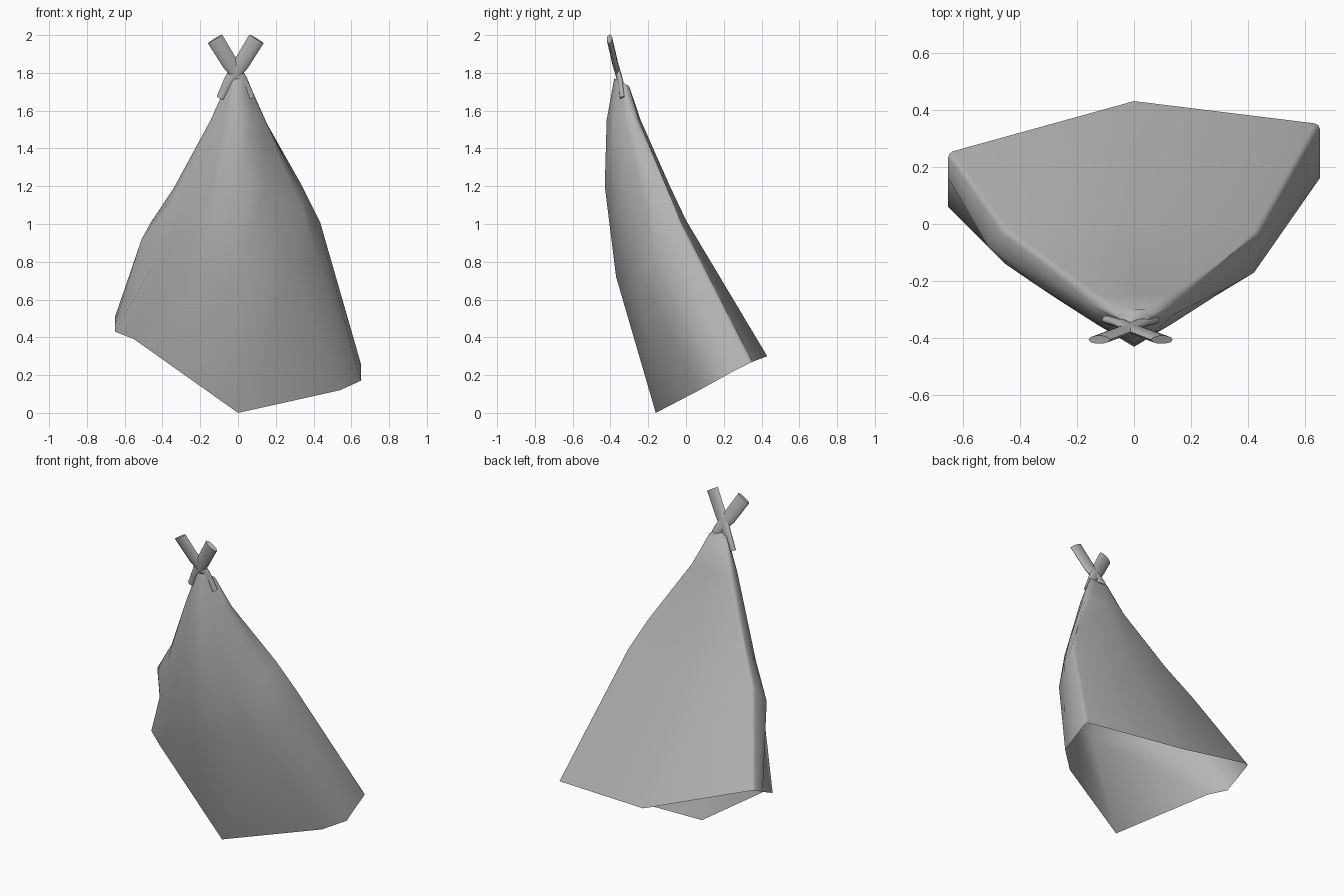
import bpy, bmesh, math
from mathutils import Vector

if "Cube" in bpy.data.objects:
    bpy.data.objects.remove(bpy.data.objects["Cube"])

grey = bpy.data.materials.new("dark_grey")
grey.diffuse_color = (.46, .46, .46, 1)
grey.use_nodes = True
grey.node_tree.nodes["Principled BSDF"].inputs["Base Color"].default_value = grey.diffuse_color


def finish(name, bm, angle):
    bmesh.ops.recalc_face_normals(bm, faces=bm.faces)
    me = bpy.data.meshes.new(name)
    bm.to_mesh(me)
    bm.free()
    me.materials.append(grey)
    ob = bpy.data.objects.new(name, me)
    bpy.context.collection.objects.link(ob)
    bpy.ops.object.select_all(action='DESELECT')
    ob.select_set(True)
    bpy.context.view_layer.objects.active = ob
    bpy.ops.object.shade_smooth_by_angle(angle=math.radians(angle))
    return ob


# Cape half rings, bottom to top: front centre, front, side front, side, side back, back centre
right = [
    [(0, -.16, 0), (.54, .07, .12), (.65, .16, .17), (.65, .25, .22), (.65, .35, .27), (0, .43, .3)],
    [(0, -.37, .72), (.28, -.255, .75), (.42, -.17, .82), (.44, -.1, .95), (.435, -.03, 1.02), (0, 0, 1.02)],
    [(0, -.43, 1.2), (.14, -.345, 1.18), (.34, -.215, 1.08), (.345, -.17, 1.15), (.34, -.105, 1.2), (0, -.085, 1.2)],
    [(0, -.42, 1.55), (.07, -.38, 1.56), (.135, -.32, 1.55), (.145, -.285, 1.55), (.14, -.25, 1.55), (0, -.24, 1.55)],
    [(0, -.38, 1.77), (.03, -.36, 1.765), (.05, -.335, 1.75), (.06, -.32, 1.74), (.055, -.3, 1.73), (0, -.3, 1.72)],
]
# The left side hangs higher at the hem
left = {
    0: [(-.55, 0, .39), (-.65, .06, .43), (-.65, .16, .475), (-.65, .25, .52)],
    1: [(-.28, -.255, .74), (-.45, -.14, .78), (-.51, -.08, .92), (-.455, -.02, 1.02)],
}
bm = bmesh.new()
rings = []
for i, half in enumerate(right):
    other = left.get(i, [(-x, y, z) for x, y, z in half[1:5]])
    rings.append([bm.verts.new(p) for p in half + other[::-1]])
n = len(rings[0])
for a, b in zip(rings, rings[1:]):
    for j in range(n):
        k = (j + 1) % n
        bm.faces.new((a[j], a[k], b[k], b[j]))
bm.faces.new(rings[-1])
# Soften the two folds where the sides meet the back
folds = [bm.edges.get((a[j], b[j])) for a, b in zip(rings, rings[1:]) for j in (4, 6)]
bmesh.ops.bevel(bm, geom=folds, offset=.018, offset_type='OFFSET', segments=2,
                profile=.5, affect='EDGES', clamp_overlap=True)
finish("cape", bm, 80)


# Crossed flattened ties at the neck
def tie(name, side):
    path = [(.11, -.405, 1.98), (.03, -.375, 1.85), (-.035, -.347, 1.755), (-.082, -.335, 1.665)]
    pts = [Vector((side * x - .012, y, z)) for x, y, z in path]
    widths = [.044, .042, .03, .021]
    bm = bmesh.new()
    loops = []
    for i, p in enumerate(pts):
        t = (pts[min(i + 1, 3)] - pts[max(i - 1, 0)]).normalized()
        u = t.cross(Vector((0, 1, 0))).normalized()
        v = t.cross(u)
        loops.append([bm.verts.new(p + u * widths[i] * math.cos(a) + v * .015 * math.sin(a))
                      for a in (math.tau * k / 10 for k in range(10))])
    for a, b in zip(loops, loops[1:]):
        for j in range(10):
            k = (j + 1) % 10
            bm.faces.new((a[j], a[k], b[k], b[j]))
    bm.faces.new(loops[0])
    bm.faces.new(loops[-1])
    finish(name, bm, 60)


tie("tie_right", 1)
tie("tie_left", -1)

- Exercise details
Copy the listing in full and without alteration, omitting every picture.

- Answer
import bpy, bmesh, math
from mathutils import Vector

if "Cube" in bpy.data.objects:
    bpy.data.objects.remove(bpy.data.objects["Cube"])

grey = bpy.data.materials.new("dark_grey")
grey.diffuse_color = (.46, .46, .46, 1)
grey.use_nodes = True
grey.node_tree.nodes["Principled BSDF"].inputs["Base Color"].default_value = grey.diffuse_color


def finish(name, bm, angle):
    bmesh.ops.recalc_face_normals(bm, faces=bm.faces)
    me = bpy.data.meshes.new(name)
    bm.to_mesh(me)
    bm.free()
    me.materials.append(grey)
    ob = bpy.data.objects.new(name, me)
    bpy.context.collection.objects.link(ob)
    bpy.ops.object.select_all(action='DESELECT')
    ob.select_set(True)
    bpy.context.view_layer.objects.active = ob
    bpy.ops.object.shade_smooth_by_angle(angle=math.radians(angle))
    return ob


# Cape half rings, bottom to top: front centre, front, side front, side, side back, back centre
right = [
    [(0, -.16, 0), (.54, .07, .12), (.65, .16, .17), (.65, .25, .22), (.65, .35, .27), (0, .43, .3)],
    [(0, -.37, .72), (.28, -.255, .75), (.42, -.17, .82), (.44, -.1, .95), (.435, -.03, 1.02), (0, 0, 1.02)],
    [(0, -.43, 1.2), (.14, -.345, 1.18), (.34, -.215, 1.08), (.345, -.17, 1.15), (.34, -.105, 1.2), (0, -.085, 1.2)],
    [(0, -.42, 1.55), (.07, -.38, 1.56), (.135, -.32, 1.55), (.145, -.285, 1.55), (.14, -.25, 1.55), (0, -.24, 1.55)],
    [(0, -.38, 1.77), (.03, -.36, 1.765), (.05, -.335, 1.75), (.06, -.32, 1.74), (.055, -.3, 1.73), (0, -.3, 1.72)],
]
# The left side hangs higher at the hem
left = {
    0: [(-.55, 0, .39), (-.65, .06, .43), (-.65, .16, .475), (-.65, .25, .52)],
    1: [(-.28, -.255, .74), (-.45, -.14, .78), (-.51, -.08, .92), (-.455, -.02, 1.02)],
}
bm = bmesh.new()
rings = []
for i, half in enumerate(right):
    other = left.get(i, [(-x, y, z) for x, y, z in half[1:5]])
    rings.append([bm.verts.new(p) for p in half + other[::-1]])
n = len(rings[0])
for a, b in zip(rings, rings[1:]):
    for j in range(n):
        k = (j + 1) % n
        bm.faces.new((a[j], a[k], b[k], b[j]))
bm.faces.new(rings[-1])
# Soften the two folds where the sides meet the back
folds = [bm.edges.get((a[j], b[j])) for a, b in zip(rings, rings[1:]) for j in (4, 6)]
bmesh.ops.bevel(bm, geom=folds, offset=.018, offset_type='OFFSET', segments=2,
                profile=.5, affect='EDGES', clamp_overlap=True)
finish("cape", bm, 80)


# Crossed flattened ties at the neck
def tie(name, side):
    path = [(.11, -.405, 1.98), (.03, -.375, 1.85), (-.035, -.347, 1.755), (-.082, -.335, 1.665)]
    pts = [Vector((side * x - .012, y, z)) for x, y, z in path]
    widths = [.044, .042, .03, .021]
    bm = bmesh.new()
    loops = []
    for i, p in enumerate(pts):
        t = (pts[min(i + 1, 3)] - pts[max(i - 1, 0)]).normalized()
        u = t.cross(Vector((0, 1, 0))).normalized()
        v = t.cross(u)
        loops.append([bm.verts.new(p + u * widths[i] * math.cos(a) + v * .015 * math.sin(a))
                      for a in (math.tau * k / 10 for k in range(10))])
    for a, b in zip(loops, loops[1:]):
        for j in range(10):
            k = (j + 1) % 10
            bm.faces.new((a[j], a[k], b[k], b[j]))
    bm.faces.new(loops[0])
    bm.faces.new(loops[-1])
    finish(name, bm, 60)


tie("tie_right", 1)
tie("tie_left", -1)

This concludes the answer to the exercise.